National Glaucoma Awareness Month
To better prepare for the year ahead, it’s important that our health is in optimal condition. In the case of our sight, the month of January serves as National Glaucoma Awareness Month in the United States.
Glaucoma is an eye disease that also happens to be the second leading cause of blindness after macular degeneration. It affects the optic nerve, which is the tissue responsible for transmitting visuals images from your eyes to the brain. The back of your eyes makes aqueous humor – a clear fluid that supplies nutrition to the cornea and lens. When created, aqueous humor fills the front part of your eyes before exiting through the cornea and iris. Unfortunately, the blockage of these channels can slowly increase pressure. This gradual build-up of pressure then leads to a damaged optic nerve. If left untreated, glaucoma can cause vision loss before leading to permanent blindness.
Types of glaucoma
While there are different variations of glaucoma, below are the three most common.
- Open-Angle (Chronic) Glaucoma: This form of glaucoma is the most common type and its only symptom is gradual vision loss.
- Angle-Closure (acute) Glaucoma: Not as common as open-angle glaucoma, angle-closure glaucoma occurs when a rapid buildup of fluid escalates into a quick and painful increase of pressure.
- Congenital Glaucoma: A hereditary form of glaucoma, it affects small children or infants. It is caused by a birth defect in their eye’s drainage system.
Glaucoma Risk Factors
When educating yourself about a disease, it’s important to be aware of the risk factors. Especially if they can lead to permanent blindness. While the exact cause of pressure in one’s eye is rarely known, below are possible contributing factors.

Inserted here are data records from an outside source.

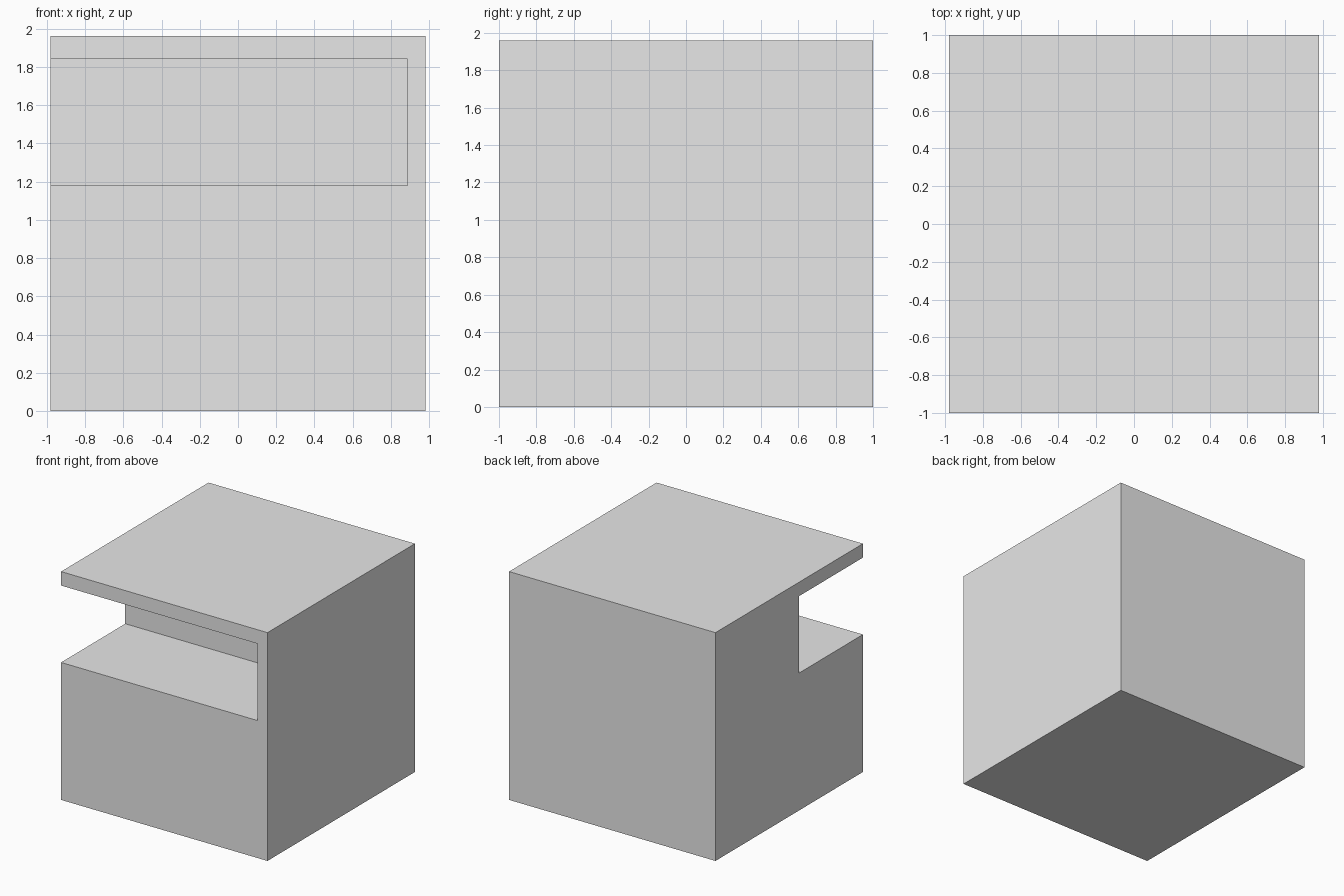
import bpy

# Remove the default cube
default_cube = bpy.data.objects.get("Cube")
if default_cube:
    bpy.data.objects.remove(default_cube, do_unlink=True)

# Single flat grey
grey = bpy.data.materials.new("light_grey")
grey.use_nodes = True
color = (0.8, 0.8, 0.8, 1)
grey.diffuse_color = color
grey.node_tree.nodes["Principled BSDF"].inputs["Base Color"].default_value = color


def box(name, low, high):
    """Axis-aligned box between two corners."""
    center = [(a + b) / 2 for a, b in zip(low, high)]
    bpy.ops.mesh.primitive_cube_add(size=1, location=center)
    obj = bpy.context.object
    obj.name = name
    obj.scale = [b - a for a, b in zip(low, high)]
    bpy.ops.object.transform_apply(location=True, rotation=False, scale=True)
    obj.data.materials.append(grey)
    return obj


# Solid block
block = box("notched_block", (-0.98, -1, 0), (0.98, 1, 1.96))

# Recess open to the front and to the -x side, overshooting both faces
cutter = box("recess_cutter", (-1.2, -1.2, 1.18), (0.885, -0.13, 1.84))
cutter.hide_render = True

# Cut the recess and discard the cutter
cut = block.modifiers.new("recess", "BOOLEAN")
cut.operation = "DIFFERENCE"
cut.solver = "EXACT"
cut.object = cutter
bpy.ops.object.select_all(action="DESELECT")
block.select_set(True)
bpy.context.view_layer.objects.active = block
bpy.ops.object.modifier_apply(modifier=cut.name)
bpy.data.objects.remove(cutter, do_unlink=True)
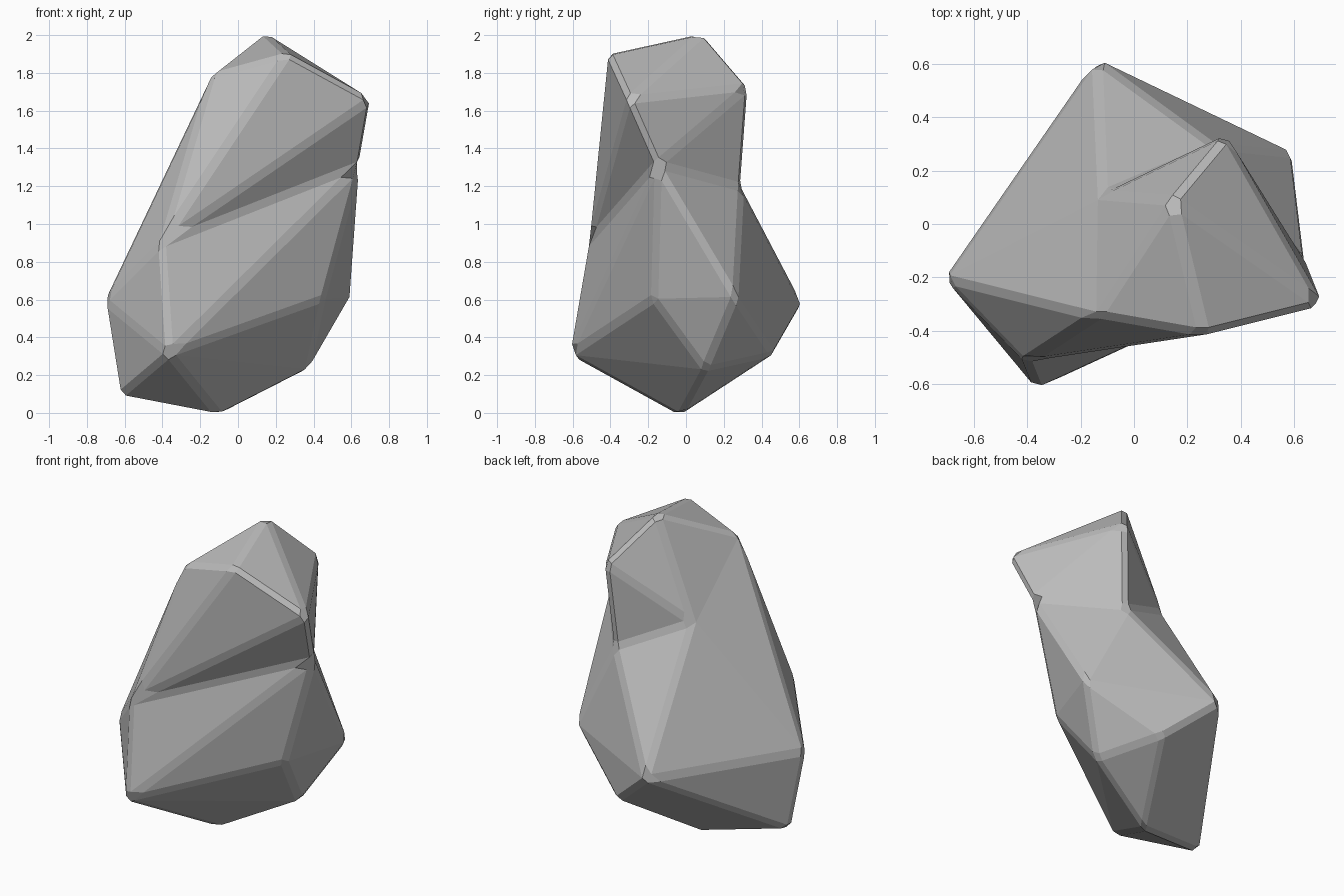
import bpy
import bmesh
from mathutils import Vector

cube = bpy.data.objects.get("Cube")
if cube:
    bpy.data.objects.remove(cube, do_unlink=True)

# Corner points of the boulder, one letter each
corners = {
    # crown
    "A": (.14, .09, 2.0), "B": (.26, -.41, 1.89), "C": (.70, -.30, 1.65),
    "D": (.34, .33, 1.72), "E": (-.14, -.34, 1.78),
    # pinched waist
    "F": (-.12, .11, 1.39), "G": (-.40, -.51, .90),
    "H": (.64, -.15, 1.31), "R": (.30, .29, 1.19),
    # belly
    "I": (-.70, -.20, .60), "N": (.45, -.17, .61),
    "O": (.59, .26, .62), "P": (-.14, .61, .58),
    # foot
    "J": (-.36, -.61, .32), "K": (-.62, -.16, .10), "L": (-.10, -.03, 0),
    "M": (.37, .10, .24), "Q": (.16, .46, .32),
}

# Facets, grouped from top to bottom
crown = "ABC ACD AEB AEF ADF"
upper_sides = "EFI EIG EBG BCG CHG CDH DRH DFR"
lower_sides = "FRP FPI GHJ JHN HNO HRO RPO GIJ IKJ KIP"
underside = "JNM JML NMO JKL OPQ OQM LMQ LQP LKP"

# Slight outward growth makes up for the corners lost to the bevel
GROWTH = 1.015
centre = Vector((0, 0, 1))

bm = bmesh.new()
points = {}
for name, place in corners.items():
    points[name] = bm.verts.new(centre + (Vector(place) - centre) * GROWTH)
for group in (crown, upper_sides, lower_sides, underside):
    for facet in group.split():
        bm.faces.new([points[letter] for letter in facet])
bmesh.ops.recalc_face_normals(bm, faces=bm.faces)

mesh = bpy.data.meshes.new("boulder")
bm.to_mesh(mesh)
bm.free()
boulder = bpy.data.objects.new("boulder", mesh)
bpy.context.collection.objects.link(boulder)

# Worn, chamfered edges
bevel = boulder.modifiers.new("worn_edges", "BEVEL")
bevel.width = .025
bevel.segments = 1
bevel.limit_method = "ANGLE"
bevel.angle_limit = .2
bevel.use_clamp_overlap = True

# Stone colour
stone = bpy.data.materials.new("grey_stone")
stone.use_nodes = True
colour = (.5, .5, .5, 1)
stone.diffuse_color = colour
shader = stone.node_tree.nodes["Principled BSDF"]
shader.inputs["Base Color"].default_value = colour
shader.inputs["Roughness"].default_value = .9
mesh.materials.append(stone)
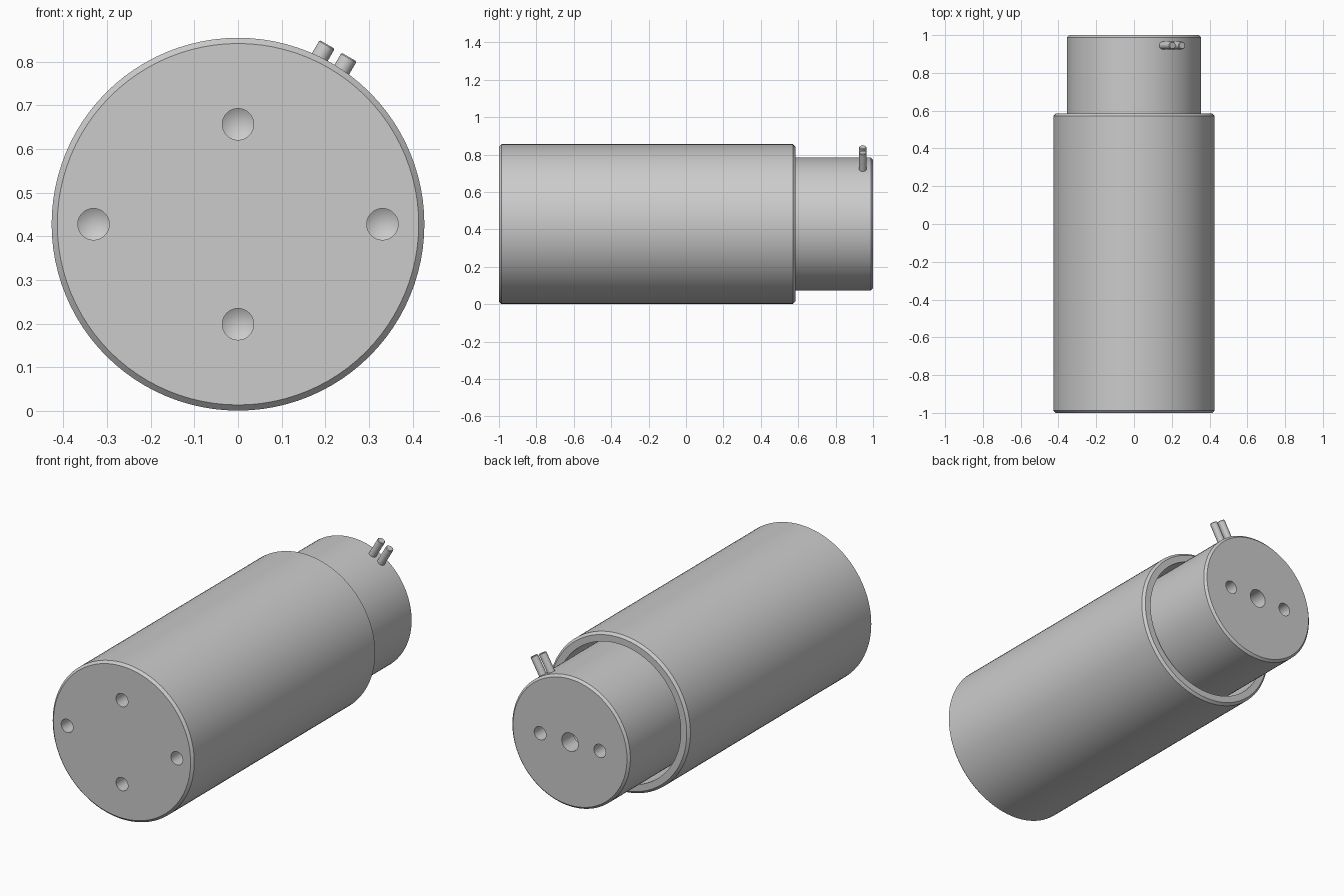
import bpy, bmesh, math
from mathutils import Matrix, Vector

if "Cube" in bpy.data.objects:
    bpy.data.objects.remove(bpy.data.objects["Cube"])

ZC = 0.428          # height of the main axis
Y = Vector((0, 1, 0))


def lathe(name, profile, loc=(0, 0, ZC), axis=Y, steps=96):
    """Spin a list of (radius, distance) points round an axis through loc."""
    bm = bmesh.new()
    verts = [bm.verts.new((r, 0, d)) for r, d in profile]
    edges = [bm.edges.new(pair) for pair in zip(verts, verts[1:])]
    bmesh.ops.spin(bm, geom=verts + edges, cent=(0, 0, 0), axis=(0, 0, 1),
                   angle=math.tau, steps=steps, use_merge=False)
    bmesh.ops.remove_doubles(bm, verts=bm.verts, dist=1e-5)
    bmesh.ops.recalc_face_normals(bm, faces=bm.faces)
    turn = Vector((0, 0, 1)).rotation_difference(axis).to_matrix().to_4x4()
    bm.transform(Matrix.Translation(loc) @ turn)
    mesh = bpy.data.meshes.new(name)
    bm.to_mesh(mesh)
    bm.free()
    obj = bpy.data.objects.new(name, mesh)
    bpy.context.collection.objects.link(obj)
    return obj


def activate(obj):
    bpy.ops.object.select_all(action='DESELECT')
    obj.select_set(True)
    bpy.context.view_layer.objects.active = obj


def drill(obj, x, z, y, r, depth, inward):
    """Cut a blind hole with a conical bottom into an end face."""
    tool = lathe("drill_cutter", [(0, -0.05), (r, -0.05), (r, depth), (0, depth + 0.6 * r)],
                 (x, y, z), Y * inward, 32)
    tool.hide_render = True
    mod = obj.modifiers.new("hole", 'BOOLEAN')
    mod.operation, mod.solver, mod.object = 'DIFFERENCE', 'EXACT', tool
    activate(obj)
    bpy.ops.object.modifier_apply(modifier=mod.name)
    bpy.data.objects.remove(tool)


def smooth(obj):
    activate(obj)
    bpy.ops.object.shade_smooth_by_angle(angle=math.radians(30))


# Outer housing: chamfered tube with a closed front
R, C, BORE = 0.427, 0.013, 0.378
housing = lathe("outer_housing", [
    (0, -1), (R - C, -1), (R, -1 + C), (R, 0.585 - C), (R - C, 0.585),
    (BORE, 0.585), (BORE, -0.6), (0, -0.6)])
for x, dz in ((0.331, 0), (-0.331, 0), (0, 0.229), (0, -0.229)):
    drill(housing, x, ZC + dz, -1, 0.036, 0.09, 1)
smooth(housing)

# Inner rod: slides inside the housing and sticks out at the back
rod = lathe("inner_rod", [
    (0, -0.6), (0.356, -0.6), (0.356, 0.988), (0.344, 1), (0, 1)])
for x, r in ((0, 0.05), (0.18, 0.036), (-0.18, 0.036)):
    drill(rod, x, ZC, 1, r, 0.1, -1)
smooth(rod)

# Two parallel pins on the rod near its back end
tilt = math.radians(30)
out = Vector((math.sin(tilt), 0, math.cos(tilt)))
side = Vector((math.cos(tilt), 0, -math.sin(tilt)))
for name, s in (("left_pin", -1), ("right_pin", 1)):
    base = Vector((0, 0.945, ZC)) + side * 0.029 * s
    smooth(lathe(name, [(0, 0.33), (0.02, 0.33), (0.02, 0.456), (0.017, 0.459), (0, 0.459)],
                 base, out, 32))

- Age: As the risk of glaucoma increases with age, those over the age of 60 should ensure that they go for regular and comprehensive eye exams.
- Ethnicity: According to various studies, African-Americans and people of African and Asian descent are at a higher risk of developing the eye disease than their Caucasian counterparts. In fact, for African-Americans, the risk of glaucoma starts at age 40.
- Eye problems: Chronic eye inflammation, thin corneas and any form of physical injury or trauma to the eye can increase pressure.
- Medical health: Individuals with chronic disease such as diabetes, heart disease or even high blood pressure are at an increased risk.
- Prescription drugs: While they’re meant to provide eye relief, prolonged use of corticosteroid eye medicine can actually increase the risk.
As mentioned, eye exams are incredibly vital if you’re looking to pick up any significant changes in your vision.
While there are rarely any signs and symptoms associated with glaucoma, it is advisable to consult an ophthalmologist (eye doctor) if your blurry vision is accompanied by the following symptoms;
- eye pain
- redness in the eye
- sudden vision disturbances
- seeing colored rings around lights
During the eye exam, the ophthalmologist is likely to perform tests that will examine your optic nerve, cornea, vision (peripheral, side and central) as well as the eye’s internal pressure.
Unfortunately, there still remains no cure for this particular eye disease. That being said, the purpose of treatment is to reduce the pressure on the eye and prevent any additional loss of vision.
Treatment often takes the form of eye drops or pills and in some severe cases, surgery. Surgery is done to create a drainage path for the fluid or remove any tissues that are encouraging the fluid buildup. In regards to diet, it is advisable to consume healthy eye-foods. This includes bright foods rich in antioxidants such as carrots, blueberries, oranges, and broccoli. Be sure to stay clear of sugar and alcohol.
The bottom line
While glaucoma can’t be cured, it can still be manageable and having an annual eye test can help to ensure that it doesn’t progress and cause permanent blindness.